Exercise materials Start Marker

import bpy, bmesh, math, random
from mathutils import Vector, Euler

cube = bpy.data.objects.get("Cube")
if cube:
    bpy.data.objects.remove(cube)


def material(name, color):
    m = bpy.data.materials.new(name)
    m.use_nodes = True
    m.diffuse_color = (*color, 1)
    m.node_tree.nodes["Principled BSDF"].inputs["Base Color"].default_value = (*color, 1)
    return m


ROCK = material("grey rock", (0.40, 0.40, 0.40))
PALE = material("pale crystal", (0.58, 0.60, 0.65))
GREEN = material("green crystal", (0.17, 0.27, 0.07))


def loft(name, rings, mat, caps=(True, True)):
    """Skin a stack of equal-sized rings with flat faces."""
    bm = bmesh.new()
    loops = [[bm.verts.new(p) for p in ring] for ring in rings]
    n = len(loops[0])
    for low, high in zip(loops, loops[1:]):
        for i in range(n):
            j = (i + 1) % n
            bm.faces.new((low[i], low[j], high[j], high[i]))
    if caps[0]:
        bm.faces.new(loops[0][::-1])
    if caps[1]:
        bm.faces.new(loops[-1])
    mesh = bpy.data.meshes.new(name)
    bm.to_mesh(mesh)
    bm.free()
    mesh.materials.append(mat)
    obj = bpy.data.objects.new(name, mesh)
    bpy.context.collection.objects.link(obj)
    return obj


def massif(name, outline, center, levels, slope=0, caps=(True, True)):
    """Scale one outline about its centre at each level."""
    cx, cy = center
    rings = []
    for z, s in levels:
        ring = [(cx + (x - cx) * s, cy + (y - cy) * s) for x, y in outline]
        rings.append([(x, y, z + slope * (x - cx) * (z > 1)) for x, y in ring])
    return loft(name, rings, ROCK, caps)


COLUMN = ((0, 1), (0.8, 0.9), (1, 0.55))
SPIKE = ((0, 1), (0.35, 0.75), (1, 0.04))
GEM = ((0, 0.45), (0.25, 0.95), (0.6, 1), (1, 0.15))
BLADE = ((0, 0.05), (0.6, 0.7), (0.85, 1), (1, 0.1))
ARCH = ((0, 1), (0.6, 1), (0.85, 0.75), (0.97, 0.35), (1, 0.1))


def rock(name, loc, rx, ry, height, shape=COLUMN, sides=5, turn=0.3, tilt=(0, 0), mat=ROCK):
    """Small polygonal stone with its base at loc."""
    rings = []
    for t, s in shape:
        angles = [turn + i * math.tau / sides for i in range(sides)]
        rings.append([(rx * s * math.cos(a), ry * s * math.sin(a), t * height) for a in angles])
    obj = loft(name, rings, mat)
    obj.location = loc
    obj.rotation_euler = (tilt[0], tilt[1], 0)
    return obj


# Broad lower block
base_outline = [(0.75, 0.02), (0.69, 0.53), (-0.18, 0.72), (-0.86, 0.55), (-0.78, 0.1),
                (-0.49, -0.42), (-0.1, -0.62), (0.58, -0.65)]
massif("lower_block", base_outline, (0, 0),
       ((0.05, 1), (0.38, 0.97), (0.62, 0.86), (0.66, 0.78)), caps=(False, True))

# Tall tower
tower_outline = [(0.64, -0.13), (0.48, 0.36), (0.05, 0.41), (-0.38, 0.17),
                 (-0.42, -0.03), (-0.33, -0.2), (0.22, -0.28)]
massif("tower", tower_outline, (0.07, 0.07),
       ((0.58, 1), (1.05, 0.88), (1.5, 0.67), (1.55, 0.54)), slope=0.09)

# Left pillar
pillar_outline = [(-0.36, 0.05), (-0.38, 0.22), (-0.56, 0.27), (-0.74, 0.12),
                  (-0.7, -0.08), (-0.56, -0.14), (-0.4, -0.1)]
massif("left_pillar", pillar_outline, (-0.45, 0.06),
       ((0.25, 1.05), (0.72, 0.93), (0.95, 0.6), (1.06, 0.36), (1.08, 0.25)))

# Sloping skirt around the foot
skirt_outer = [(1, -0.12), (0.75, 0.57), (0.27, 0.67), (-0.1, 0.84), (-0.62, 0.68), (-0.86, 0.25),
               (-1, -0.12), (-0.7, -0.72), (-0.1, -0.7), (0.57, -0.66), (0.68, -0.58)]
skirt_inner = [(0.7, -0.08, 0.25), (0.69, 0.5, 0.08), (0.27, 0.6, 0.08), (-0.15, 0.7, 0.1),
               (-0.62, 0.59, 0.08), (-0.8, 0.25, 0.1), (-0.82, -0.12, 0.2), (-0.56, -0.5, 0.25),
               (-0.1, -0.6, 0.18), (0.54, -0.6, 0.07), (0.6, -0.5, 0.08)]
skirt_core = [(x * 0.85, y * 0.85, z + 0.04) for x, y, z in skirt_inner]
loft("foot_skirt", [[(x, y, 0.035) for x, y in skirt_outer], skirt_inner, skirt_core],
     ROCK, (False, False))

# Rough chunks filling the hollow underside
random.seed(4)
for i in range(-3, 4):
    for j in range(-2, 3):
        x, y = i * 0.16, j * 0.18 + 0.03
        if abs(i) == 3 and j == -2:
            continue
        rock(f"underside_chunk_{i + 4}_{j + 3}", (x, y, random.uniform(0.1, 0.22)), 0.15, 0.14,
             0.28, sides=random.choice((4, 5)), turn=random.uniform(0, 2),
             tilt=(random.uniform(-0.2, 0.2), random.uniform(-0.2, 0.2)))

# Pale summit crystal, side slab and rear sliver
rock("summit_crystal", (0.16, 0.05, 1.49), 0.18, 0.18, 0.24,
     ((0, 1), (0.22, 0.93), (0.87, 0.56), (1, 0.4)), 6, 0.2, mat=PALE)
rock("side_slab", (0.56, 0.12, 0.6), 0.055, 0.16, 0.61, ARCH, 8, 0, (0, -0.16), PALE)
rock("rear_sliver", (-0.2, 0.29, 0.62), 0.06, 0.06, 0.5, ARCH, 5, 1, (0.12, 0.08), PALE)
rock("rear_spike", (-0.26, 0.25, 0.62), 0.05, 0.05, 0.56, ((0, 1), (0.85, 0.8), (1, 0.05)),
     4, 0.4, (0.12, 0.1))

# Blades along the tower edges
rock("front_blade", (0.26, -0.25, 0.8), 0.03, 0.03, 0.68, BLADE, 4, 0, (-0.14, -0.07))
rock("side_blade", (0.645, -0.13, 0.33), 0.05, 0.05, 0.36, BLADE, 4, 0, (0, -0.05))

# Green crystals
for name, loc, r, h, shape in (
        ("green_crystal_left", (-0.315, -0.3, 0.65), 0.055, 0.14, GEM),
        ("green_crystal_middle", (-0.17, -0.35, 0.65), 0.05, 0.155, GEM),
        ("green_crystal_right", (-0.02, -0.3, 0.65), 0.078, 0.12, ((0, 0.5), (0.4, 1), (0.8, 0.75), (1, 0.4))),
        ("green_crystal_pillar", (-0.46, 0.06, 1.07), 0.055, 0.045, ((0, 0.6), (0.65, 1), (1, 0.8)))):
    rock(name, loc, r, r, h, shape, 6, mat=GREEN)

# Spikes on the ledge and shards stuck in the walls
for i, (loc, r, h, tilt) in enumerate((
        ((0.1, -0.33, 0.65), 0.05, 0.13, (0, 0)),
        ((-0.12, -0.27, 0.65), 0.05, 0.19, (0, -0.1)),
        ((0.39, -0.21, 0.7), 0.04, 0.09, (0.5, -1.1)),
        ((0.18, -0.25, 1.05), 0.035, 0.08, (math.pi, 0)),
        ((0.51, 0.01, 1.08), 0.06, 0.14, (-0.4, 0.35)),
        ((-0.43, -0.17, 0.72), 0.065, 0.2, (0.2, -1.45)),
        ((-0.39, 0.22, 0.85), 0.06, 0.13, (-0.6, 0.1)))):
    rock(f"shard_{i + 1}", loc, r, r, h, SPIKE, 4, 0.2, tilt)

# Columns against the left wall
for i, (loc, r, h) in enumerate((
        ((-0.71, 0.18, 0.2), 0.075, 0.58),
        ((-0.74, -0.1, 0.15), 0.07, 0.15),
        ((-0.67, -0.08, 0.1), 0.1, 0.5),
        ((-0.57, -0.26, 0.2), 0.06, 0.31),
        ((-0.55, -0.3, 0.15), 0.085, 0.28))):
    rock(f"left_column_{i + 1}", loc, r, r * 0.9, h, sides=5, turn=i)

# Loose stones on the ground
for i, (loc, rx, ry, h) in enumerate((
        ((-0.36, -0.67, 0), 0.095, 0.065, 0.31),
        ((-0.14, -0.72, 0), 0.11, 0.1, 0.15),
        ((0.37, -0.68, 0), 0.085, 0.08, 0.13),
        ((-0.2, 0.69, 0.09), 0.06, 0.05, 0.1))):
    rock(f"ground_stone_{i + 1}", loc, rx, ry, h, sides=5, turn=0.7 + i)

Exercise materials End Marker

Problem to solve: For the string "caps", count the lines of the entries above that include it; answer with the number only.

Written solution: 6